Sochi Olympics coverage has come at us from every angle and outlet imaginable. But when the big boys of spoof news — that’d be The Daily Show and The Colbert Report, both of which aired their inaugural Sochi segments on Monday night — show up, it’s time to really pay attention. Bow down, bitches NBC.

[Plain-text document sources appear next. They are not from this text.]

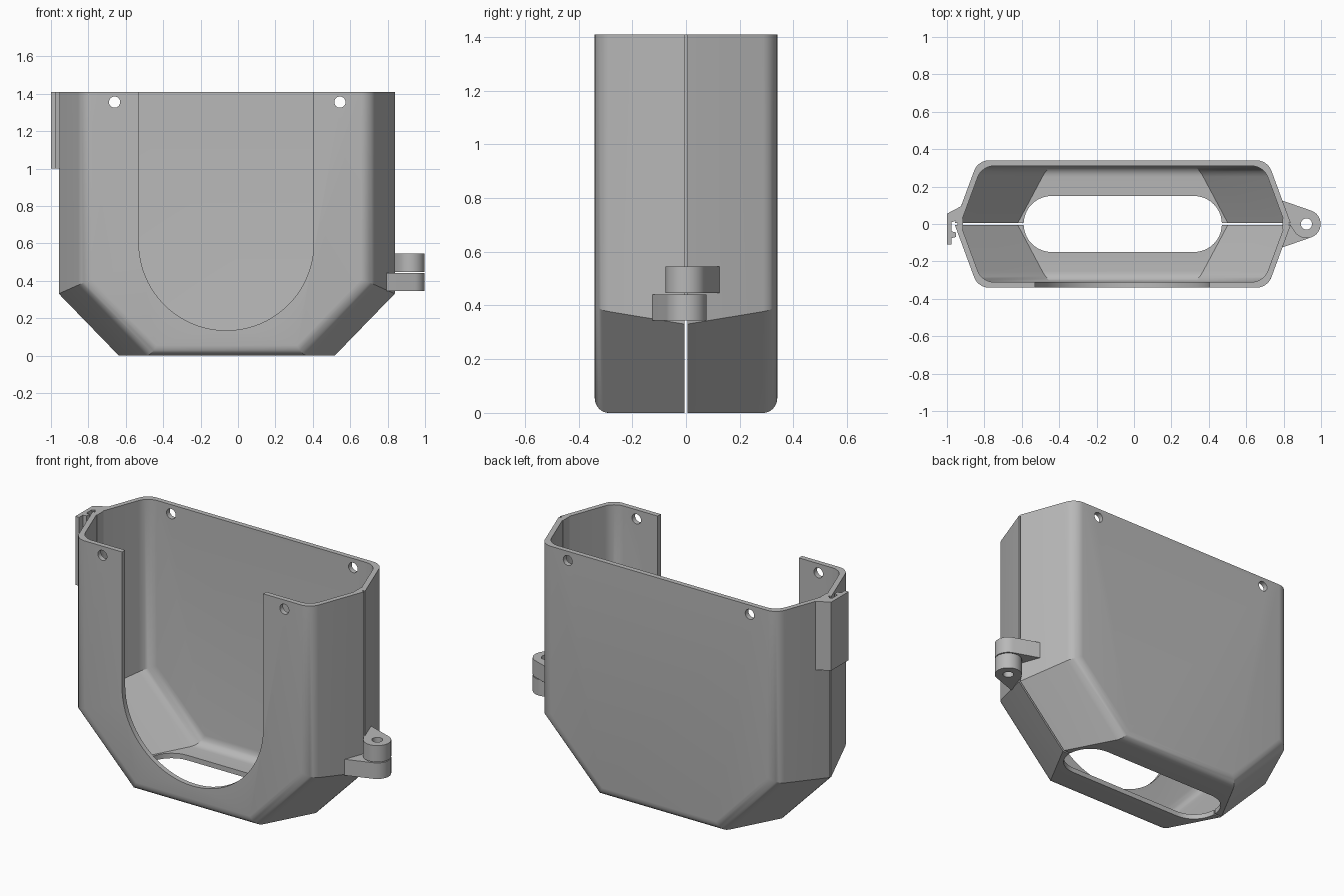
import bpy, bmesh
from math import sin, cos, pi, radians
from mathutils import Vector

if "Cube" in bpy.data.objects:
    bpy.data.objects.remove(bpy.data.objects["Cube"])

CX = -0.06          # centre of the shell
TOP = 1.41
DEPTH = 0.34
WALL = 0.03
GAP = 0.005

grey = bpy.data.materials.new("plain grey")
grey.use_nodes = True
grey.diffuse_color = (0.48, 0.48, 0.48, 1)
grey.node_tree.nodes["Principled BSDF"].inputs["Base Color"].default_value = grey.diffuse_color


def to_object(name, bm):
    bmesh.ops.recalc_face_normals(bm, faces=bm.faces)
    mesh = bpy.data.meshes.new(name)
    bm.to_mesh(mesh)
    bm.free()
    mesh.materials.append(grey)
    obj = bpy.data.objects.new(name, mesh)
    bpy.context.collection.objects.link(obj)
    return obj


def prism(name, points, low, high, axis="Z"):
    """Extrude a plan outline along z, or a front outline along y."""
    bm = bmesh.new()
    place = (lambda a, b, c: (a, b, c)) if axis == "Z" else (lambda a, b, c: (a, c, b))
    face = bm.faces.new([bm.verts.new(place(a, b, low)) for a, b in points])
    extruded = bmesh.ops.extrude_face_region(bm, geom=[face])["geom"]
    verts = [g for g in extruded if isinstance(g, bmesh.types.BMVert)]
    bmesh.ops.translate(bm, verts=verts, vec=place(0, 0, high - low))
    return to_object(name, bm)


def arc(x, y, r, start, end, steps):
    angles = [radians(start + (end - start) * i / steps) for i in range(steps + 1)]
    return [(x + r * cos(a), y + r * sin(a)) for a in angles]


def circle(x, y, r, steps=32):
    return arc(x, y, r, 0, 360, steps)[:-1]


def body(name, inset, y_low, y_high, top, fillet):
    """Six-sided tub with sloped lower ends and rounded long edges."""
    bm = bmesh.new()
    bmesh.ops.create_cube(bm, size=2)
    for v in bm.verts:
        v.co.y = y_high if v.co.y > 0 else y_low
        v.co.z = top if v.co.z > 0 else inset
    for sx in (-1, 1):
        for sy in (-1, 1):
            for half, normal in ((0.90, (sx, sy * 0.37, 0)), (0.58, (sx, sy * 0.53, -0.97))):
                n = Vector(normal).normalized()
                bmesh.ops.bisect_plane(bm, geom=bm.verts[:] + bm.edges[:] + bm.faces[:], dist=1e-5,
                                       plane_co=Vector((sx * half, 0, 0)) - n * inset,
                                       plane_no=n, clear_outer=True)
                bmesh.ops.holes_fill(bm, edges=[e for e in bm.edges if e.is_boundary], sides=0)
    bmesh.ops.remove_doubles(bm, verts=bm.verts, dist=1e-4)
    rim = [e for e in bm.edges
           if all(abs(abs(v.co.y) - DEPTH + inset) < 1e-4 for v in e.verts)
           and any(v.co.z < top - 1e-3 for v in e.verts)]
    bmesh.ops.bevel(bm, geom=rim, offset=fillet, offset_type="OFFSET", segments=6,
                    profile=0.5, affect="EDGES")
    bmesh.ops.translate(bm, verts=bm.verts, vec=(CX, 0, 0))
    return to_object(name, bm)


def boolean(obj, tool, operation="DIFFERENCE"):
    mod = obj.modifiers.new("cut", "BOOLEAN")
    mod.object, mod.operation, mod.solver = tool, operation, "EXACT"
    bpy.context.view_layer.objects.active = obj
    bpy.ops.object.modifier_apply(modifier=mod.name)


def smooth(obj):
    obj.data.shade_smooth()
    obj.data.set_sharp_from_angle(angle=radians(25))


# Cutters
cavity = body("cavity_cutter", WALL, WALL - DEPTH, DEPTH - WALL, TOP + 0.2, 0.06)
slot = prism("slot_cutter", arc(0.32, 0, 0.15, -90, 90, 20) + arc(-0.44, 0, 0.15, 90, 270, 20), -0.1, 0.2)
pins = [prism("pin_cutter", circle(x, 1.355, 0.03, 24), -0.5, 0.5, "Y") for x in (-0.66, 0.545)]
opening = prism("opening_cutter", [(0.405, TOP + 0.1), (-0.53, TOP + 0.1)]
                + arc(-0.0625, 0.602, 0.4675, 180, 360, 40), -0.5, -0.2, "Y")

# Two shell halves with a narrow seam between them
back = body("back_shell", 0, GAP, DEPTH, TOP, 0.055)
front = body("front_shell", 0, -DEPTH, -GAP, TOP, 0.055)
for shell in (back, front):
    for tool in [cavity, slot] + pins:
        boolean(shell, tool)
boolean(front, opening)
for tool in [cavity, slot, opening] + pins:
    bpy.data.objects.remove(tool)
smooth(back)
smooth(front)

# Overlapping lips inside the seam
for side, sx in (("left", 1), ("right", -1)):
    outline = [(CX + sx * x, y) for x, y in ((0.885, -0.005), (0.873, -0.03), (0.853, -0.03),
                                             (0.853, 0.03), (0.873, 0.03), (0.885, 0.005))]
    prism(side + "_seam_lip", outline, 0.36, TOP)

# Hinge knuckles, each with an arm to its own half
for name, sy, low, high in (("lower_knuckle", -1, 0.345, 0.441), ("upper_knuckle", 1, 0.446, 0.545)):
    bm = bmesh.new()
    outline = circle(0.922, 0, 0.076, 40) + [(0.793, sy * 0.125), (0.825, sy * 0.01)]
    for z in (low, high):
        for x, y in outline:
            bm.verts.new((x, y, z))
    hull = bmesh.ops.convex_hull(bm, input=bm.verts)
    bmesh.ops.delete(bm, geom=list({g for g in hull["geom_interior"] + hull["geom_unused"]
                                    if isinstance(g, bmesh.types.BMVert)}), context="VERTS")
    bmesh.ops.dissolve_limit(bm, angle_limit=0.01, verts=bm.verts, edges=bm.edges)
    knuckle = to_object(name, bm)
    bore = prism("bore_cutter", circle(0.922, 0, 0.03, 24), 0.2, 0.7)
    boolean(knuckle, bore)
    bpy.data.objects.remove(bore)
    smooth(knuckle)

# Snap clip on the opposite end
prism("snap_clip", [(-0.915, 0.10), (-1.0, 0.055), (-1.0, -0.11), (-0.975, -0.11), (-0.975, -0.075),
                    (-0.953, -0.07), (-0.953, -0.045), (-0.975, -0.04), (-0.975, 0.01), (-0.94, 0.02)],
      1.0, TOP)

Remarkably, both shows managed proper takedowns before even stepping foot in Sochi. Stephen Colbert called in his special correspondent/producer/ex-camp buddy Buddy Cole — played by Scott Thompson, reviving his belatedly flamboyant Kids in the Hall character — to investigate these so-called gay propaganda laws. Cole sat down with Dan Baer, an openly gay U.S. ambassador to a European security consortium, about how to fit in at Sochi (while sipping a martini). “Would a rainbow shirt get you arrested? How many zippers is too many? In other words, not too many zippers?” Also, he tried out some helpful go-along-to-get-along phrases, such as, “Women! Who needs them? Except for their vaginas!,” and, “Vaginas! Can I have two of them?”
Meanwhile, The Daily Show actually did send Jason Jones to Russia, but had him stop in Moscow. There, he hooked up one delightfully clever evisceration of those old, lingering Cold War stereotypes, presenting a city where bread lines have long been replaced by Shake Shack lines, people know well enough to dismiss Boris and Natasha from Rocky and Bullwinkle as “American bullshit cartoons,” and everything looks a lot like home, “just with a fucked-up alphabet.” This being The Daily Show, this all severely bums out Jason. “You used to hang people in Red Square,” he laments. “Now it’s just a fucking ice skating rink.” Later, he gets into it with a Russian government official about whether or not the U.S. created Al Qaeda in its proxy war against the USSR, proving again that TDS is one of our most reliable sources of political subversiveness in mainstream entertainment. And by the time we get to Jones actually asking Gorbachev to reverse course and “put up that wall,” well, we’re really somewhere special. Twentieth-century history as pinged around in The Daily Show’s house of mirrors? Yes, please.